Countering the “Open and Obviousand “Not Inherently Dangerous” Arguments

If the victim of a slip or trip and fall accident is unable to identify the cause of the fall, then the general rule applied by virtually all attorneys is that there is no viable case.  It is ultimately not sustainable  to attempt  to  hold another party responsible  for one’s injury if the cause, attributable to that alleged  responsible party, is only based  on speculation.

Experienced Personal Injury Attorneys, however, will not be quick to dismiss the possibility of a lawsuit based on the first hint of an “unknown cause”.  Truth be told, what may well not be evident to the layman that was injured, may be self-evident to a more experienced eye or to an expert.  A most obvious example may be the absence of a handrail which, to the average person, may not amount to an obvious defect.  Nevertheless, the absence of a handrail could well be the basis for a successful lawsuit.

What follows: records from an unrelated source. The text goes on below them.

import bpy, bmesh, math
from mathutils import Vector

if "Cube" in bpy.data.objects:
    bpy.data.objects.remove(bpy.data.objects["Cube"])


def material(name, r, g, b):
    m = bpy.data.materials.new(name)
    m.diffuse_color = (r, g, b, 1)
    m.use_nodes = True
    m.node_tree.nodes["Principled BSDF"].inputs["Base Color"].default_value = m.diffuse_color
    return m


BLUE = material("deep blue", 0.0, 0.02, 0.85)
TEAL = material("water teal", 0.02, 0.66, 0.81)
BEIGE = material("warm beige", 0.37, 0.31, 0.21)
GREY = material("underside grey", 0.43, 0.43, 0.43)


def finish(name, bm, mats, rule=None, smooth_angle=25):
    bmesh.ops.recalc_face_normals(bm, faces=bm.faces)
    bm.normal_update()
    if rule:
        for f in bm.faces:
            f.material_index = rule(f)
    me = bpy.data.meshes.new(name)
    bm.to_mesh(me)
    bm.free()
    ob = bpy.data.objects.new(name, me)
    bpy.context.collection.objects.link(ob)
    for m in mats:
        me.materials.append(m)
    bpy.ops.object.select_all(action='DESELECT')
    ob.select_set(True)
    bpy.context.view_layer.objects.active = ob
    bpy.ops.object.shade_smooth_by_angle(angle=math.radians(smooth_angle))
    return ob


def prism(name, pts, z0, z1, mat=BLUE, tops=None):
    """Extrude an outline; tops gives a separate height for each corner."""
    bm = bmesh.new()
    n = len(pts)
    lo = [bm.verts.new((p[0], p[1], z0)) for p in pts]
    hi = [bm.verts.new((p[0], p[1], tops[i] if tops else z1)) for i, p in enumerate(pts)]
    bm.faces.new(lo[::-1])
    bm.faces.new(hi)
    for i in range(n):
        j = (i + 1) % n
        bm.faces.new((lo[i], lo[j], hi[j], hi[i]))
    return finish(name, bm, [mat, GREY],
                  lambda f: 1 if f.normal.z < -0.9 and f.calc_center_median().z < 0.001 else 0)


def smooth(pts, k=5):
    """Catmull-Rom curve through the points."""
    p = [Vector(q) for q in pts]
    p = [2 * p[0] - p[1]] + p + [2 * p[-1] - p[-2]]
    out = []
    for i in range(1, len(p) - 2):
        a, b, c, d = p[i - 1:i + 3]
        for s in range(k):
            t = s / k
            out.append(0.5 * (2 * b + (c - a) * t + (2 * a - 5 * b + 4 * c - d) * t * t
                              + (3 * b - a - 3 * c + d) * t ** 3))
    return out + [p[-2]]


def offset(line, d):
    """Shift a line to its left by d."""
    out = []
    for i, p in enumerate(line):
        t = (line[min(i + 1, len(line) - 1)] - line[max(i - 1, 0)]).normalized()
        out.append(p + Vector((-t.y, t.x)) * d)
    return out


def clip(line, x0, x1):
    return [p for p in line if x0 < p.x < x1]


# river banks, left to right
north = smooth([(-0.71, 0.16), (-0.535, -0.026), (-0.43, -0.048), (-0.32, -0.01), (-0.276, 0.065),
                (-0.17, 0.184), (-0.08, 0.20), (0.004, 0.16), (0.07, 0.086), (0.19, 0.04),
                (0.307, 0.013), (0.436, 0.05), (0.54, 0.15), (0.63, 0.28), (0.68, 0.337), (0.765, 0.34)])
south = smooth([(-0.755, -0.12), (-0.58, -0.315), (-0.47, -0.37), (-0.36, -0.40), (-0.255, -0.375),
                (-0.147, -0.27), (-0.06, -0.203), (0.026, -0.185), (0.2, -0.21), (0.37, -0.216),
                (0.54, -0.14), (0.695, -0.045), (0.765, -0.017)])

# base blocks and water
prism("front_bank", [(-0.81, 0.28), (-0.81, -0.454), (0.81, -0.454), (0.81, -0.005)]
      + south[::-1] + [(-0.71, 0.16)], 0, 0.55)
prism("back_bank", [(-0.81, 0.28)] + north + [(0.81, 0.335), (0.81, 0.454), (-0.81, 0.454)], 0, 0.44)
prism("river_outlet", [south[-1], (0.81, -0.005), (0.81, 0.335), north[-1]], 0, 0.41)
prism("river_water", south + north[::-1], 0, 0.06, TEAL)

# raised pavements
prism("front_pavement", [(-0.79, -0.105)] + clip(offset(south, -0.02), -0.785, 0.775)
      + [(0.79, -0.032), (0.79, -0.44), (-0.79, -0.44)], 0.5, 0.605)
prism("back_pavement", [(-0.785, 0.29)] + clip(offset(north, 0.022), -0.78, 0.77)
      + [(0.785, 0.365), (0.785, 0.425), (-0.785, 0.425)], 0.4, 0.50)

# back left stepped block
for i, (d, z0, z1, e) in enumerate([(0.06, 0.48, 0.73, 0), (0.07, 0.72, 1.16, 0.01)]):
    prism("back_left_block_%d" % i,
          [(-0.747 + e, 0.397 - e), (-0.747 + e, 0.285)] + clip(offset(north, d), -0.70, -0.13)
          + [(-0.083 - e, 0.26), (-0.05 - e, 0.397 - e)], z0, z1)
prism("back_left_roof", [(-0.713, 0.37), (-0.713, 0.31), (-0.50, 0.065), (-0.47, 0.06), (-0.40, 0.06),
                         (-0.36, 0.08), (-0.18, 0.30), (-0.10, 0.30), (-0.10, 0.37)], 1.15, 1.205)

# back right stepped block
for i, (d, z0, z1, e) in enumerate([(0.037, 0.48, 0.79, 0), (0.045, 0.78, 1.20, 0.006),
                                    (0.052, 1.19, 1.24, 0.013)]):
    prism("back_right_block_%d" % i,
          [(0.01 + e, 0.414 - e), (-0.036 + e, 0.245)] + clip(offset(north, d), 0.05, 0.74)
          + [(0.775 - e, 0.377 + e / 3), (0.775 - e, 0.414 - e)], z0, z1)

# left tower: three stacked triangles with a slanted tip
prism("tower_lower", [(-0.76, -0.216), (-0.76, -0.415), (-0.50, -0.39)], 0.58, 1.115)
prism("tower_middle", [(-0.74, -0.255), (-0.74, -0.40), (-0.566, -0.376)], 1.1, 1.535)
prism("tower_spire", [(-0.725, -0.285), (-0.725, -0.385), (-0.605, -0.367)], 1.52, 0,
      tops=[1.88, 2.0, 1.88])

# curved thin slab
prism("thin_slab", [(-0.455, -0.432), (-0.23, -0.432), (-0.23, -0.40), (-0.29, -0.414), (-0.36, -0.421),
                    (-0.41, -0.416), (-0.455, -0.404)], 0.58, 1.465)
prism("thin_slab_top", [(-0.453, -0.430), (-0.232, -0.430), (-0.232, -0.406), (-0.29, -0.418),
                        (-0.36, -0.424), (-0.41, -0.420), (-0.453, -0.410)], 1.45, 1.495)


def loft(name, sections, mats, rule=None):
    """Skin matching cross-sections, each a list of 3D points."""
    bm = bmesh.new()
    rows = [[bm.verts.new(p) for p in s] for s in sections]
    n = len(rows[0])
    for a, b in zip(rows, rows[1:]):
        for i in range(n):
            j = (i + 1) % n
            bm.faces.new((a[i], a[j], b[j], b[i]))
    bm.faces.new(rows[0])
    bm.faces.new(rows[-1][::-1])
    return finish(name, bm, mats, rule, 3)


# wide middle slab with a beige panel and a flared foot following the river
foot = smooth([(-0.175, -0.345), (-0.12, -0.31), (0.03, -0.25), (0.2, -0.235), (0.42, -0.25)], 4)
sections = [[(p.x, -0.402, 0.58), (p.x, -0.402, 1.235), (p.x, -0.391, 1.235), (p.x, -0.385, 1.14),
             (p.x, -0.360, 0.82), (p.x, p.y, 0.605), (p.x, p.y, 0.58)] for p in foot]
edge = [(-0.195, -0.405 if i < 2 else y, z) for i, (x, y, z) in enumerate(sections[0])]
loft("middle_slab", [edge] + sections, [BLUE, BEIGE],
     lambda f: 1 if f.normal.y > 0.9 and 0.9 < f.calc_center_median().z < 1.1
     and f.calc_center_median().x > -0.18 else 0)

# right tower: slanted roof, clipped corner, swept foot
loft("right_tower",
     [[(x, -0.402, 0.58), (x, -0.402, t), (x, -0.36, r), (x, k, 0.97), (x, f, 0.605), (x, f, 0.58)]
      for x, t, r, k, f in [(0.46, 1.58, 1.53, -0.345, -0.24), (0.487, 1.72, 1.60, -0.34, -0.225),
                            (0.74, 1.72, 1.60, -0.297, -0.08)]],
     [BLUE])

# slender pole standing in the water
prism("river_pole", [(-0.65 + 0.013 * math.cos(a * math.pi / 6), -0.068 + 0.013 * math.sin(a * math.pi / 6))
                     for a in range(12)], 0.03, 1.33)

The apparent absence of a cause of an accident is common in “single step” cases.  A person falls down a  single step.  The  potential defendant argues the absence of liability both  because the step  was “open and obvious” and certainly “not inherently dangerous”.    Both of  these  positions are traditional grounds  for granting defendants “summary judgment” (dismissal) of lawsuits.  The presence of “warning signs”, advising passers-by of dangerous conditions, adds  substance  to  such  defense  positions.

It is up to the Plaintiff’s team, the attorney backed by an expert, to direct the court’s attention to any existing defect – such as lack of handrails, a dangerous  slope, a riser that violates the building code, a cracked or defective lip, etc. that would resurrect  a potentially moribund lawsuit.  What the seasoned Personal Injury Attorney will do is anticipate arguments the defense will interject, and prepare the appropriate groundwork in  both  paperwork and deposition testimony, to give support  to countering those defense positions.